►

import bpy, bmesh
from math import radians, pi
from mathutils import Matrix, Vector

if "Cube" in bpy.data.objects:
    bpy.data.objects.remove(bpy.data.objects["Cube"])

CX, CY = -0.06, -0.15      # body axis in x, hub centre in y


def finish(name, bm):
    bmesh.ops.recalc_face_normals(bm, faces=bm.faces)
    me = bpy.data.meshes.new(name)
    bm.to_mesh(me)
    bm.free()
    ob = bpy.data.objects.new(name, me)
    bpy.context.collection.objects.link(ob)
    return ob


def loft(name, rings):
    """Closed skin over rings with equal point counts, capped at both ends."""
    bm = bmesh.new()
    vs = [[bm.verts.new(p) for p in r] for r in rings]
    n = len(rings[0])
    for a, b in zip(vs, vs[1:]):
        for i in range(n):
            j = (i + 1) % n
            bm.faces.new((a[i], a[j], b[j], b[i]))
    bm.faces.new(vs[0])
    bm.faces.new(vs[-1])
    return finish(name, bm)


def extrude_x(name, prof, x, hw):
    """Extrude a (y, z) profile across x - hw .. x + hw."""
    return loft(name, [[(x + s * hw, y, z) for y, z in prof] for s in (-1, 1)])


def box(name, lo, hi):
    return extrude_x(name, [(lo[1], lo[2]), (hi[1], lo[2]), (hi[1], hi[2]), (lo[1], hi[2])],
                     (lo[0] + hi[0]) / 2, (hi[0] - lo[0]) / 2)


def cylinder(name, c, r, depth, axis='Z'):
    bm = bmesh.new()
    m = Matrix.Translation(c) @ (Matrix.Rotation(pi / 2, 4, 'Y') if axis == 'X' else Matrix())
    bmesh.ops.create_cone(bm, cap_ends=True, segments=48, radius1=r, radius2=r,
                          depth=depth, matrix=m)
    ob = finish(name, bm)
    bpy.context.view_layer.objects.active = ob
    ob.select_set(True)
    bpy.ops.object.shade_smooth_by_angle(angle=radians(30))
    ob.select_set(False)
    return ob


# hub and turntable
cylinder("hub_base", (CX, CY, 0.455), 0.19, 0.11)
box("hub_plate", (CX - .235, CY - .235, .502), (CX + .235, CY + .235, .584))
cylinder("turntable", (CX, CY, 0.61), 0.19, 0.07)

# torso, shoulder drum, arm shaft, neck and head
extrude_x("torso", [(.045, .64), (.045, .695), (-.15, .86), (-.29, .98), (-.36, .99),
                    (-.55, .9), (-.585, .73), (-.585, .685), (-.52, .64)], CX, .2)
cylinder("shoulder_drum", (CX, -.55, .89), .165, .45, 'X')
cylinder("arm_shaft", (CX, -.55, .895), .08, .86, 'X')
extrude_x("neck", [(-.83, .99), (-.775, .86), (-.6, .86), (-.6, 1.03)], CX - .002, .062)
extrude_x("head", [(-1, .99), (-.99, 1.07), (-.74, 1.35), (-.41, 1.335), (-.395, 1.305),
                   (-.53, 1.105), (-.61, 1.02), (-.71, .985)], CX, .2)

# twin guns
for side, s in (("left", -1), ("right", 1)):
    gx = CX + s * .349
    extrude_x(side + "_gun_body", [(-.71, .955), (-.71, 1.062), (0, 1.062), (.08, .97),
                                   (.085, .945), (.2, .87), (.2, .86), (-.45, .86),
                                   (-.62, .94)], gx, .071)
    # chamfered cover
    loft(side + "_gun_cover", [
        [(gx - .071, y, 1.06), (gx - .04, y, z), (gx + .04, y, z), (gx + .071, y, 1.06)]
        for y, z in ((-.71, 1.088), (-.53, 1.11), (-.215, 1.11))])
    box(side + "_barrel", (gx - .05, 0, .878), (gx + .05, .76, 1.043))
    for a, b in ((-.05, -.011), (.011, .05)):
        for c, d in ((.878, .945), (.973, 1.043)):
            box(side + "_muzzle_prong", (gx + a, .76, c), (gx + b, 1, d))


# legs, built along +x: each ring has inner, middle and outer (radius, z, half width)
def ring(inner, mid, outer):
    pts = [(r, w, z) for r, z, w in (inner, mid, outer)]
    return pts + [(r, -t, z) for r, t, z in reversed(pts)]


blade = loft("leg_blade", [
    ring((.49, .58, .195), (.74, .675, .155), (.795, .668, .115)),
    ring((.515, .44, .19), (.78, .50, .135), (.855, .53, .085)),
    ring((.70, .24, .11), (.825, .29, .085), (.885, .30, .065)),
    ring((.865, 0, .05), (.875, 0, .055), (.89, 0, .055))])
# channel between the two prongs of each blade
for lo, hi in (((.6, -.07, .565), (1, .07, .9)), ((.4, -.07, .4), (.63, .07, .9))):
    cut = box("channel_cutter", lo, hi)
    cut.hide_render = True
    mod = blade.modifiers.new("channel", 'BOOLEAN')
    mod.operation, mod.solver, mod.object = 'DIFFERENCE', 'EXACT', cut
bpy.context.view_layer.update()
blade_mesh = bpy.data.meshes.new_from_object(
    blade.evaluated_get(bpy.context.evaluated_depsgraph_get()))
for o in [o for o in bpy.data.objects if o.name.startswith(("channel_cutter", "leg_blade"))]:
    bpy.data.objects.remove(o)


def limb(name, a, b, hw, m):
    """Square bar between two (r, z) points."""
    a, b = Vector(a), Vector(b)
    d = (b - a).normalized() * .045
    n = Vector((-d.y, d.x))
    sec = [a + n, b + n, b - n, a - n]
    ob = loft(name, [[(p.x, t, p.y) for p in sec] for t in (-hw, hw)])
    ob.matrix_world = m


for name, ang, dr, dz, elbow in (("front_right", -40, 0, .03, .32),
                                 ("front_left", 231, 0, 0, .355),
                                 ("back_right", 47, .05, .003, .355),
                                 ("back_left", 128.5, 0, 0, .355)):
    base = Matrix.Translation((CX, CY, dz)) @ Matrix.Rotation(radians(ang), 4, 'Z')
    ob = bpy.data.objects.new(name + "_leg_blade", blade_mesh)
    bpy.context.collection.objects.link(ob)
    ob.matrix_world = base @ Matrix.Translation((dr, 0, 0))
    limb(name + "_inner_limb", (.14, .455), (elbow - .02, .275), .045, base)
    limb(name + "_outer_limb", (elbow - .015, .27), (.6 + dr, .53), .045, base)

◄

THE PROBLEM: Starting at the first line of the data above, retype each line exactly until you reach the line containing "-.55, .895), .08, .86, 'X')", and include that line too.

RESULT OF THE EXERCISE:
import bpy, bmesh
from math import radians, pi
from mathutils import Matrix, Vector

if "Cube" in bpy.data.objects:
    bpy.data.objects.remove(bpy.data.objects["Cube"])

CX, CY = -0.06, -0.15      # body axis in x, hub centre in y


def finish(name, bm):
    bmesh.ops.recalc_face_normals(bm, faces=bm.faces)
    me = bpy.data.meshes.new(name)
    bm.to_mesh(me)
    bm.free()
    ob = bpy.data.objects.new(name, me)
    bpy.context.collection.objects.link(ob)
    return ob


def loft(name, rings):
    """Closed skin over rings with equal point counts, capped at both ends."""
    bm = bmesh.new()
    vs = [[bm.verts.new(p) for p in r] for r in rings]
    n = len(rings[0])
    for a, b in zip(vs, vs[1:]):
        for i in range(n):
            j = (i + 1) % n
            bm.faces.new((a[i], a[j], b[j], b[i]))
    bm.faces.new(vs[0])
    bm.faces.new(vs[-1])
    return finish(name, bm)


def extrude_x(name, prof, x, hw):
    """Extrude a (y, z) profile across x - hw .. x + hw."""
    return loft(name, [[(x + s * hw, y, z) for y, z in prof] for s in (-1, 1)])


def box(name, lo, hi):
    return extrude_x(name, [(lo[1], lo[2]), (hi[1], lo[2]), (hi[1], hi[2]), (lo[1], hi[2])],
                     (lo[0] + hi[0]) / 2, (hi[0] - lo[0]) / 2)


def cylinder(name, c, r, depth, axis='Z'):
    bm = bmesh.new()
    m = Matrix.Translation(c) @ (Matrix.Rotation(pi / 2, 4, 'Y') if axis == 'X' else Matrix())
    bmesh.ops.create_cone(bm, cap_ends=True, segments=48, radius1=r, radius2=r,
                          depth=depth, matrix=m)
    ob = finish(name, bm)
    bpy.context.view_layer.objects.active = ob
    ob.select_set(True)
    bpy.ops.object.shade_smooth_by_angle(angle=radians(30))
    ob.select_set(False)
    return ob


# hub and turntable
cylinder("hub_base", (CX, CY, 0.455), 0.19, 0.11)
box("hub_plate", (CX - .235, CY - .235, .502), (CX + .235, CY + .235, .584))
cylinder("turntable", (CX, CY, 0.61), 0.19, 0.07)

# torso, shoulder drum, arm shaft, neck and head
extrude_x("torso", [(.045, .64), (.045, .695), (-.15, .86), (-.29, .98), (-.36, .99),
                    (-.55, .9), (-.585, .73), (-.585, .685), (-.52, .64)], CX, .2)
cylinder("shoulder_drum", (CX, -.55, .89), .165, .45, 'X')
cylinder("arm_shaft", (CX, -.55, .895), .08, .86, 'X')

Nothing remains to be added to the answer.